In some cases, removing a few allergens from the diet makes a major difference in the course of EE. However, for some people, it's necessary to remove numerous foods from the diet. This can create three major issues. First, and most immediately, a severely restricted diet may cause difficulties in getting sufficient nutrients and calories. Second, finding foods that are safe for a diet with multiple allergies can be frustrating and challenging. And finally, severely restricted diets compound the normal social pressures of living with food allergies, especially for children.
While none of these issues are simple, there are some tools that you may find helpful. First, connect with one of the major organizations providing support, resources, and information to the EE community. The American Partnership for Eosinophilic Disorders (APFED) and Campaign Urging Research for Eosinophilic Disease (CURED) both offer a wealth of information on their websites and may be able to help you get in touch with other families or resources in your area.
Second, consider working with a nutritionist or dietitian with specific expertise in restricted diets. Your allergist or gastroenterologist may have a recommendation for such a professional in your area. APFED offers a resource for families whose doctors may have recommended an elemental diet.
Finally, managing the social and emotional aspects of a restricted diet are similar for EE patients and for people with other food allergies, although many people with EE have to contend with many food allergies. You may find some of these resources useful:

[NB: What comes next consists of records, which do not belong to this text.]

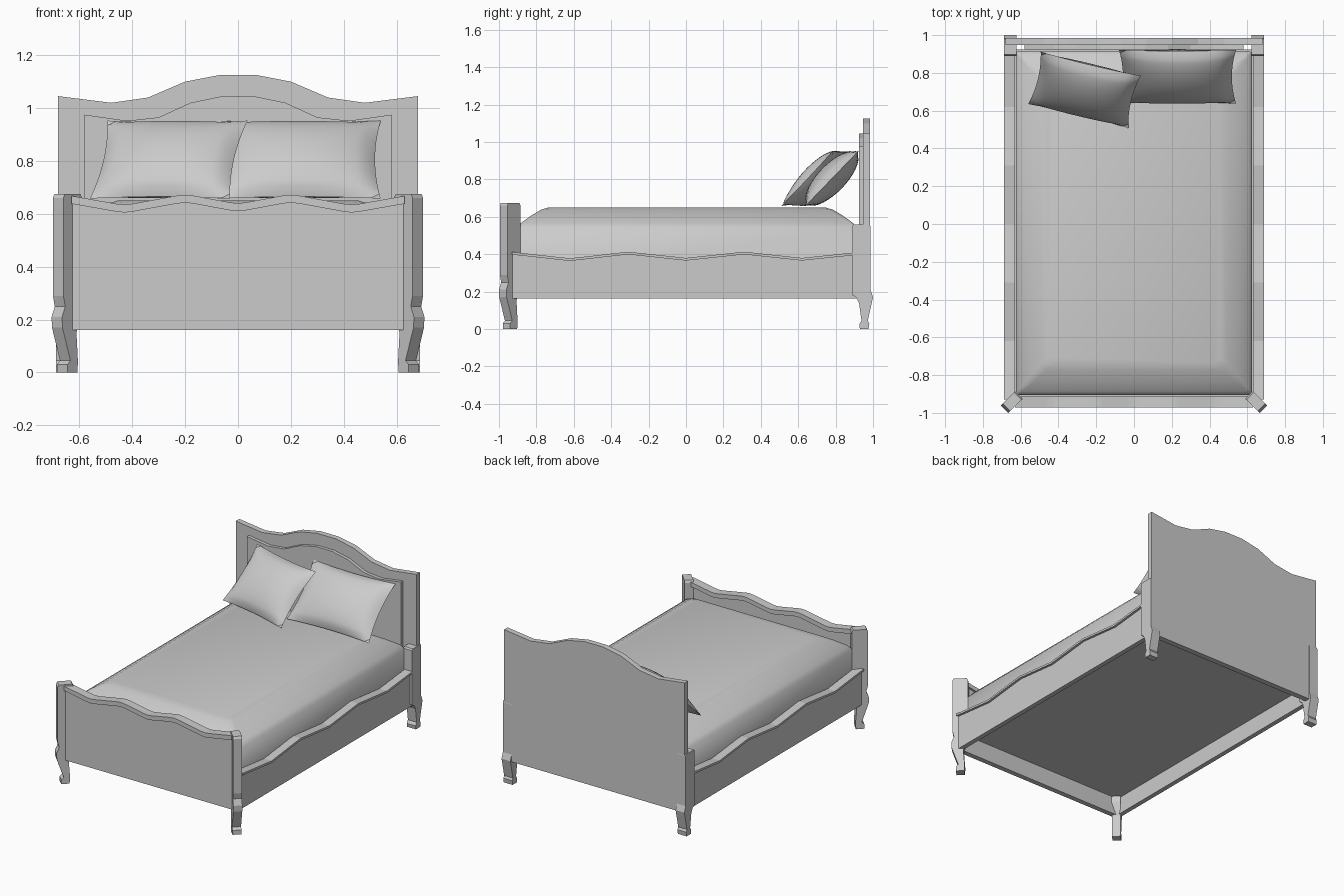
import bpy, bmesh
from math import radians, sqrt
from mathutils import Vector

if "Cube" in bpy.data.objects:
    bpy.data.objects.remove(bpy.data.objects["Cube"])


def finish(name, bm, smooth=None):
    bmesh.ops.recalc_face_normals(bm, faces=bm.faces)
    me = bpy.data.meshes.new(name)
    bm.to_mesh(me)
    bm.free()
    ob = bpy.data.objects.new(name, me)
    bpy.context.collection.objects.link(ob)
    if smooth:
        bpy.ops.object.select_all(action='DESELECT')
        ob.select_set(True)
        bpy.context.view_layer.objects.active = ob
        bpy.ops.object.shade_smooth_by_angle(angle=radians(smooth))
    return ob


def prism(name, pts, place, a, b):
    """Extrude a 2D outline from depth a to b; place maps (u, v, depth) to 3D."""
    bm = bmesh.new()
    lo = [bm.verts.new(place(u, v, a)) for u, v in pts]
    hi = [bm.verts.new(place(u, v, b)) for u, v in pts]
    bm.faces.new(lo)
    bm.faces.new(hi)
    n = len(pts)
    for i in range(n):
        j = (i + 1) % n
        bm.faces.new((lo[i], lo[j], hi[j], hi[i]))
    return finish(name, bm)


def facing_y(u, v, d):
    return Vector((u, d, v))


def facing_x(u, v, d):
    return Vector((d, u, v))


def mirrored(half):
    """Mirror a half line (centre outwards) into a full left-to-right line."""
    return [(-u, v) for u, v in reversed(half) if u > 0] + half


def down_to(line, z):
    return line + [(line[-1][0], z), (line[0][0], z)]


def band(line, h):
    return line + [(u, v - h) for u, v in reversed(line)]


# Headboard and its raised panel
crest = mirrored([(0.07, 1.125), (0.20, 1.10), (0.34, 1.04), (0.48, 1.02), (0.68, 1.045)])
prism("headboard", down_to(crest, 0.16), facing_y, 0.947, 0.985)
inner = mirrored([(0.06, 1.045), (0.18, 1.02), (0.30, 0.965), (0.42, 0.952), (0.58, 0.975)])
prism("headboard_panel", down_to(inner, 0.45), facing_y, 0.925, 0.95)

# Footboard with wavy top moulding
wave = mirrored([(0.0, 0.64), (0.03, 0.643), (0.17, 0.669), (0.20, 0.672), (0.23, 0.669),
                 (0.40, 0.638), (0.43, 0.635), (0.46, 0.638), (0.63, 0.668)])
prism("footboard", down_to([(u, v - 0.01) for u, v in wave], 0.16), facing_y, -0.96, -0.925)
prism("footboard_moulding", band(wave, 0.03), facing_y, -0.972, -0.912)

# Side rails with wavy mouldings
rail_wave = [(-0.93, 0.412), (-0.62, 0.378), (-0.31, 0.413), (0.0, 0.38),
             (0.31, 0.413), (0.62, 0.38), (0.93, 0.412)]
for side, s in (("left", -1), ("right", 1)):
    prism(side + "_rail", down_to(rail_wave, 0.163), facing_x, s * 0.64, s * 0.672)
    prism(side + "_rail_moulding", band(rail_wave, 0.014), facing_x, s * 0.63, s * 0.688)

# Front legs, set diagonally at the corners
front_profile = [(0.042, 0.675), (0.05, 0.66), (0.05, 0.29), (0.04, 0.25), (0.057, 0.21),
                 (0.055, 0.17), (0.012, 0.045), (0.028, 0.03), (0.028, 0.0), (-0.025, 0.0),
                 (-0.028, 0.04), (-0.02, 0.15), (-0.05, 0.24), (-0.05, 0.66), (-0.042, 0.675)]
# Back legs, square to the frame
back_profile = [(0.897, 0.56), (0.98, 0.56), (0.986, 0.55), (0.986, 0.21), (1.0, 0.17),
                (0.972, 0.045), (0.98, 0.03), (0.976, 0.0), (0.93, 0.0), (0.926, 0.025),
                (0.938, 0.045), (0.925, 0.14), (0.91, 0.17), (0.89, 0.18), (0.89, 0.55)]
k = sqrt(0.5)
for side, s in (("left", -1), ("right", 1)):
    def diagonal(u, v, d, s=s):
        return Vector((s * (0.645 + k * (u + d)), -0.94 - k * (u - d), v))
    prism(side + "_front_leg", front_profile, diagonal, -0.028, 0.028)
    prism(side + "_back_leg", back_profile, facing_x, s * 0.622, s * 0.688)

# Mattress: stacked rings that crown towards the top
bm = bmesh.new()
rings = []
for inset, z in ((0, 0.28), (0, 0.54), (0.02, 0.565), (0.075, 0.605), (0.13, 0.638), (0.17, 0.65)):
    x, y0, y1 = 0.625 - inset, -0.905 + inset, 0.915 - inset
    c = min(0.03, 0.01 + inset * 0.2)
    pts = [(-x + c, y0), (x - c, y0), (x, y0 + c), (x, y1 - c),
           (x - c, y1), (-x + c, y1), (-x, y1 - c), (-x, y0 + c)]
    rings.append([bm.verts.new((px, py, z)) for px, py in pts])
for r0, r1 in zip(rings, rings[1:]):
    for i in range(8):
        j = (i + 1) % 8
        bm.faces.new((r0[i], r0[j], r1[j], r1[i]))
bm.faces.new(rings[0])
bm.faces.new(rings[-1])
finish("mattress", bm, 40)

# Slat base closing the underside of the frame
base = [(-0.645, 0.28), (0.645, 0.28), (0.645, 0.37), (-0.645, 0.37)]
prism("bed_base", base, facing_y, -0.93, 0.925)


# Pillows: puffed grids with pinched edges
def pillow(name, loc, width, height, turn):
    n = 16
    bm = bmesh.new()
    for sign in (-1, 1):
        grid = []
        for i in range(n + 1):
            row = []
            for j in range(n + 1):
                u, v = 2 * i / n - 1, 2 * j / n - 1
                puff = sign * 0.075 * ((1 - u * u) * (1 - v * v)) ** 0.55
                x = u * width / 2 * (1 - 0.07 * (1 - v * v))
                y = v * height / 2 * (1 - 0.05 * (1 - u * u))
                row.append(bm.verts.new((x, y, puff)))
            grid.append(row)
        for i in range(n):
            for j in range(n):
                bm.faces.new((grid[i][j], grid[i + 1][j], grid[i + 1][j + 1], grid[i][j + 1]))
    bmesh.ops.remove_doubles(bm, verts=bm.verts, dist=0.0005)
    ob = finish(name, bm, 60)
    ob.location = loc
    ob.rotation_euler = (radians(46), 0, radians(turn))


pillow("right_pillow", (0.23, 0.78, 0.805), 0.62, 0.41, 0)
pillow("left_pillow", (-0.262, 0.71, 0.805), 0.545, 0.41, -13.5)
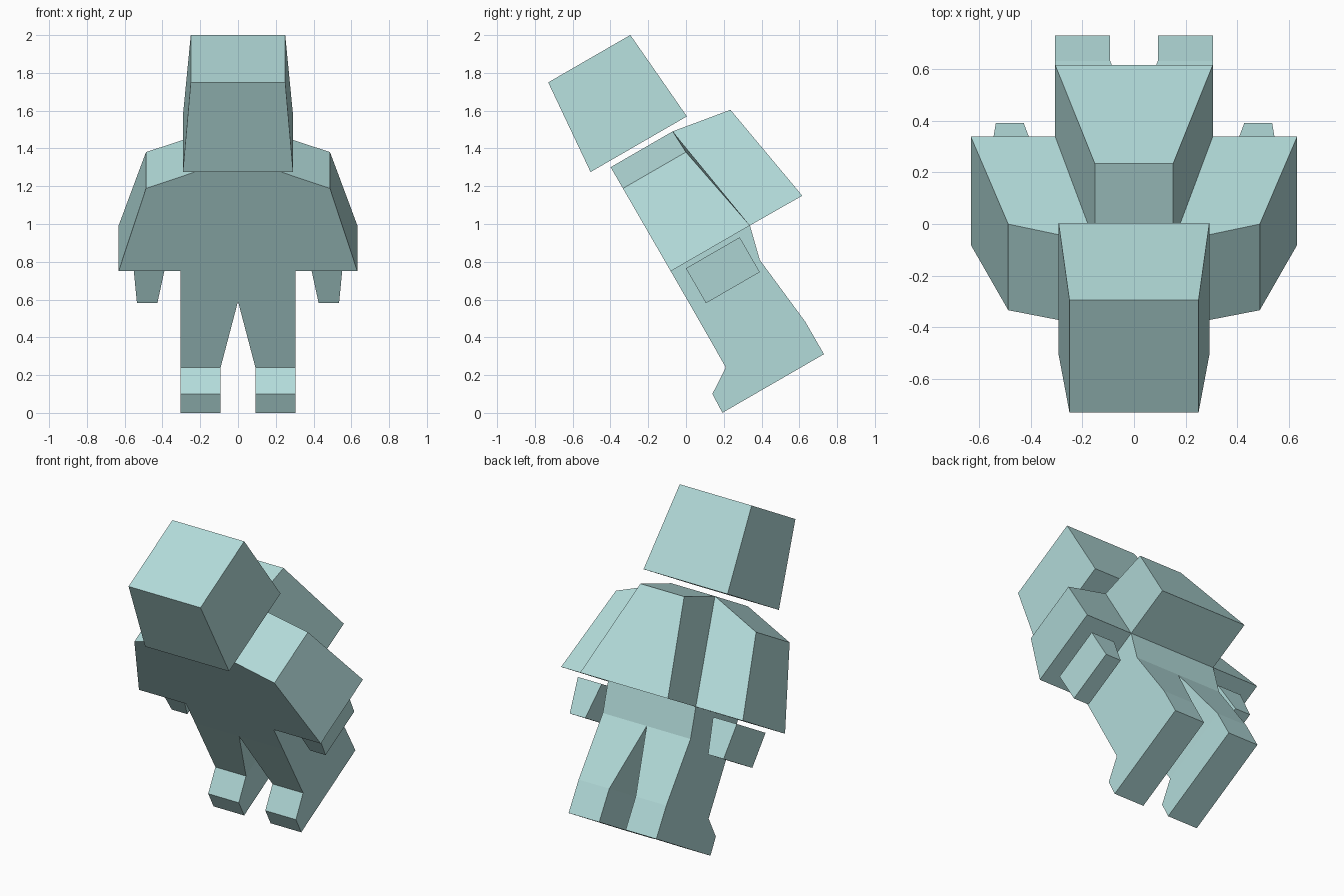
import bpy, bmesh, math

if "Cube" in bpy.data.objects:
    bpy.data.objects.remove(bpy.data.objects["Cube"])

# The whole figure is built upright and leaned forward by 30 degrees about x.
LEAN = math.radians(30)

mat = bpy.data.materials.new("pale aqua")
mat.diffuse_color = (0.45, 0.71, 0.70, 1)
mat.use_nodes = True
mat.node_tree.nodes["Principled BSDF"].inputs["Base Color"].default_value = mat.diffuse_color


def make(name, verts, faces, mirror=False, merge=False):
    bm = bmesh.new()
    vs = [bm.verts.new(v) for v in verts]
    for f in faces:
        bm.faces.new([vs[i] for i in f])
    bmesh.ops.recalc_face_normals(bm, faces=bm.faces)
    me = bpy.data.meshes.new(name)
    bm.to_mesh(me)
    bm.free()
    me.materials.append(mat)
    ob = bpy.data.objects.new(name, me)
    ob.rotation_euler.x = LEAN
    bpy.context.collection.objects.link(ob)
    if mirror:
        m = ob.modifiers.new("mirror", 'MIRROR')
        m.use_mirror_merge = merge
        m.merge_threshold = 0.0005
    return ob


def stack(name, rows, mirror=False):
    """Block through rows of (x0, x1, front y, back y, front z, back z)."""
    verts, faces = [], []
    for x0, x1, y0, y1, z0, z1 in rows:
        verts += [(x0, y0, z0), (x1, y0, z0), (x1, y1, z1), (x0, y1, z1)]
    for r in range(len(rows) - 1):
        for i in range(4):
            j = (i + 1) % 4
            faces.append((4*r + i, 4*r + j, 4*r + 4 + j, 4*r + 4 + i))
    n = 4 * (len(rows) - 1)
    faces += [(3, 2, 1, 0), (n, n + 1, n + 2, n + 3)]
    return make(name, verts, faces, mirror)


# Head: slightly tapered block floating above the body
stack("head", [(-.292, .292, .20, .789, 1.357, 1.357),
               (-.25, .25, .243, .745, 1.88, 1.88)])

# Torso with sleeves: one half, mirrored
make("torso",
     [(0, .305, .69), (.632, .305, .69), (.487, .305, 1.196),
      (.152, .305, 1.326), (0, .305, 1.326),
      (0, .789, .69), (.305, .789, .69), (.632, .789, .69),
      (.487, .69, 1.196), (.152, .684, 1.326), (0, .684, 1.326)],
     [(0, 1, 2, 3, 4), (1, 7, 8, 2), (2, 8, 9, 3), (3, 9, 10, 4),
      (7, 6, 9, 8), (6, 5, 10, 9), (0, 5, 6, 7, 1)],
     mirror=True, merge=True)

# Backpack: widens downwards, flush with the torso's back
stack("backpack", [(-.305, .305, .789, 1.108, .69, .688),
                   (-.152, .152, .684, 1.006, 1.326, 1.272)])

# Waist
stack("waist", [(-.305, .305, .305, .743, .506, .506),
                (-.305, .305, .305, .789, .69, .69)])

# Legs with protruding toes
stack("legs", [(.092, .305, .167, .788, -.096, -.096),
               (.092, .305, .171, .788, .017, .017),
               (.092, .305, .303, .788, .103, .103),
               (0, .305, .305, .743, .506, .506)], mirror=True)

# Hands hanging below the sleeves
stack("hands", [(.427, .535, .382, .711, .45, .45),
                (.387, .553, .382, .711, .663, .663)], mirror=True)
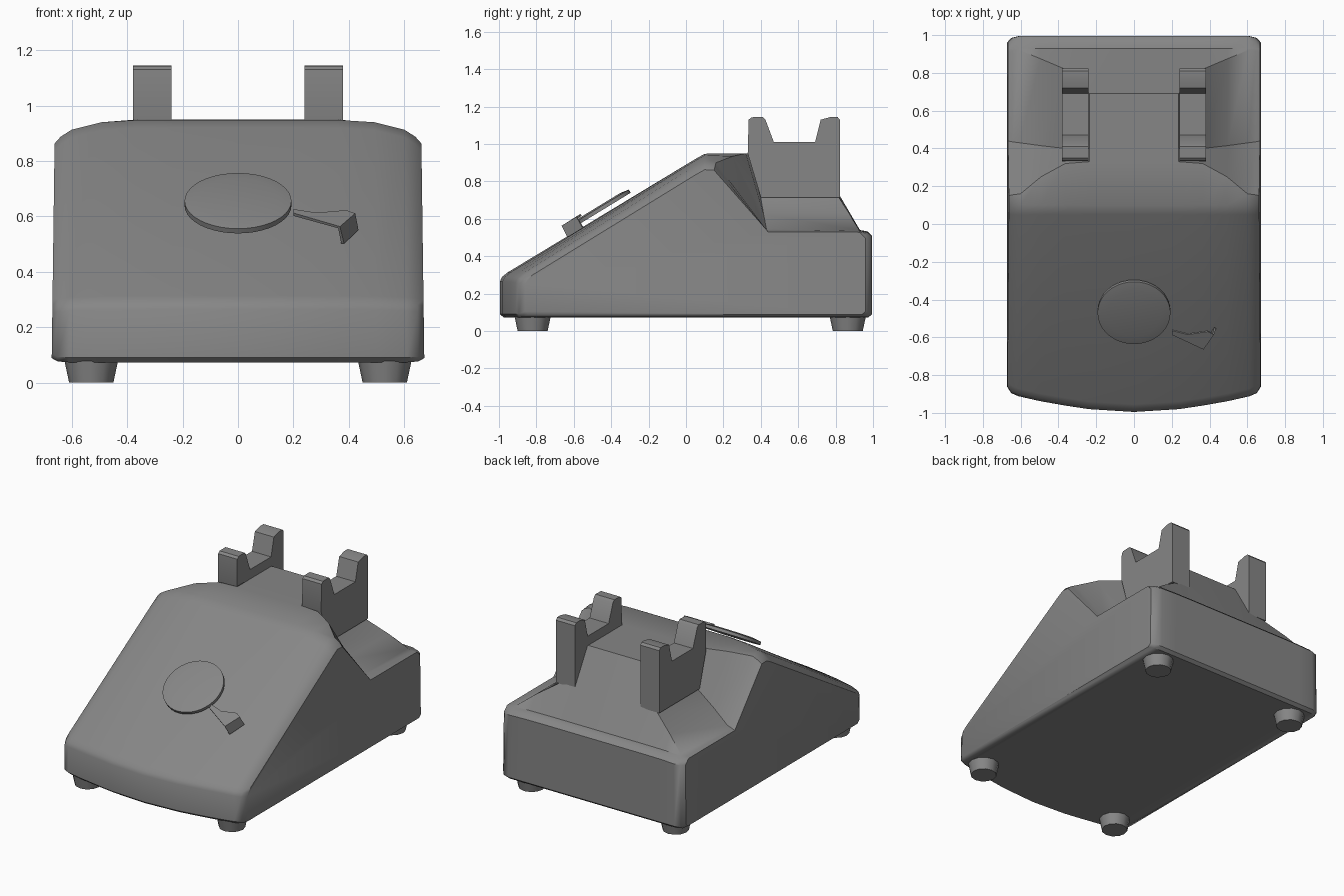
import bpy, bmesh, math
from mathutils import Matrix, Vector

cube = bpy.data.objects.get("Cube")
if cube:
    bpy.data.objects.remove(cube)

grey = bpy.data.materials.new("grey")
grey.use_nodes = True
colour = (0.24, 0.24, 0.24, 1)
grey.diffuse_color = colour
grey.node_tree.nodes["Principled BSDF"].inputs["Base Color"].default_value = colour


def finish(name, bm, smooth=None, matrix=None):
    """Turn a bmesh into a named grey object."""
    bmesh.ops.recalc_face_normals(bm, faces=bm.faces)
    mesh = bpy.data.meshes.new(name)
    bm.to_mesh(mesh)
    bm.free()
    mesh.materials.append(grey)
    ob = bpy.data.objects.new(name, mesh)
    bpy.context.collection.objects.link(ob)
    if matrix:
        ob.matrix_world = matrix
    if smooth:
        bpy.ops.object.select_all(action='DESELECT')
        ob.select_set(True)
        bpy.context.view_layer.objects.active = ob
        bpy.ops.object.shade_smooth_by_angle(angle=math.radians(smooth))
    return ob


# Housing: side profiles lofted across x.
# Each station: x, front y, back y, shoulder drop, bottom lift, saddle points
ridge = [(.33, .95), (.40, .95), (.69, .95)]
flank = [(.32, .95), (.40, .71), (.82, .71)]
ledge = [(.16, .90), (.43, .545), (.92, .54)]
edge = [(.15, .86), (.44, .53), (.91, .53)]
stations = [
    (0, -.995, .995, 0, 0, ridge),
    (.24, -.98, .995, 0, 0, ridge),
    (.37, -.96, .995, 0, 0, flank),
    (.50, -.937, .995, .008, 0, [(.25, .935), (.415, .625), (.875, .625)]),
    (.61, -.912, .995, .035, 0, ledge),
    (.65, -.895, .985, .06, .003, [(.155, .88), (.435, .535), (.915, .535)]),
    (.672, -.86, .96, .085, .015, edge),
]


def profile(x, f, r, drop, lift, saddle):
    dip = drop * .15
    pts = [(f + .02, .073 + lift), (f, .09 + lift), (f, .265 - dip), (f + .012, .29 - dip),
           (f + .04, .313 - dip), (.05, .92 - drop), (.1, .948 - drop), *saddle,
           (.93, .54 - dip), (r - .025, .533 - dip), (r, .51 - dip),
           (r, .09 + lift), (r - .02, .073 + lift)]
    return [(x * (1.003 - .02 * z), y, z) for y, z in pts]


bm = bmesh.new()
mirrored = [(-s[0], *s[1:]) for s in reversed(stations[1:])]
rings = [[bm.verts.new(p) for p in profile(*s)] for s in mirrored + stations]
for a, b in zip(rings, rings[1:]):
    for i in range(len(a)):
        j = (i + 1) % len(a)
        bm.faces.new((a[i], a[j], b[j], b[i]))
bm.faces.new(rings[0])
bm.faces.new(rings[-1])
finish("housing", bm, 40)

# Cradle prongs: a notched side profile given width
prong = [(.33, .95), (.335, 1.13), (.35, 1.143), (.41, 1.145), (.425, 1.13), (.47, 1.01),
         (.69, 1.01), (.72, 1.13), (.775, 1.145), (.81, 1.145), (.823, 1.13),
         (.823, .715), (.40, .715)]
for side, sx in (("left", 1), ("right", -1)):
    bm = bmesh.new()
    face = bm.faces.new([bm.verts.new((sx * .24, y, z)) for y, z in prong])
    out = bmesh.ops.extrude_face_region(bm, geom=[face])
    bmesh.ops.translate(bm, vec=(sx * .14, 0, 0),
                        verts=[v for v in out["geom"] if isinstance(v, bmesh.types.BMVert)])
    finish("cradle_prong_" + side, bm, 25)

# Feet: short tapered pegs
for end, y in (("front", -.82), ("back", .865)):
    for side, x in (("left", .53), ("right", -.53)):
        bm = bmesh.new()
        bmesh.ops.create_cone(bm, cap_ends=True, segments=12, radius1=.08, radius2=.097,
                              depth=.08, matrix=Matrix.Translation((x, y, .04)))
        finish(f"{end}_foot_{side}", bm, 40)

# Frame lying on the sloping front panel
slope = Matrix.Translation((0, -.45, .622)) @ Matrix.Rotation(math.atan(.61), 4, 'X')

# Dial: a thin disc with a raised centre
bm = bmesh.new()
bmesh.ops.create_cone(bm, cap_ends=True, segments=40, radius1=.193, radius2=.193,
                      depth=.02, matrix=Matrix.Translation((0, 0, .03)))
top = max(bm.faces, key=lambda f: f.calc_center_median().z)
bmesh.ops.inset_region(bm, faces=[top], thickness=.05, depth=.008)
finish("dial", bm, 30, slope)

# Finger stop: a flared arm with a flange folded down at its end
arm = [(.2, -.095), (.2, -.122), (.365, -.212), (.42, -.12), (.39, -.102), (.285, -.12)]
bm = bmesh.new()
plate = [bm.verts.new((x, y, .057)) for x, y in arm]
bm.faces.new(plate)
low = [bm.verts.new(p) for p in ((.378, -.217, -.008), (.43, -.122, -.008))]
bm.faces.new((plate[3], plate[2], low[0], low[1]))
stop = finish("finger_stop", bm, None, slope)
thick = stop.modifiers.new("thickness", 'SOLIDIFY')
thick.thickness = .012
thick.offset = 0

- Tips for Safe Holidays with Food Allergies
- Preschool and Food Allergies
- Managing Allergy-Related Stress
Feldman, Mark, et al. Sleisenger & Fordtran's Gastrointestinal and Liver Disease. 8th Ed. Philadelphia: Saunders Elsevier, 2006.
Gonsalves, Nirmala. "Food Allergies and Eosinophilic Gastrointestinal Illness." Gastroenterology Clinics. Mar. 2007 36(1): 75-91.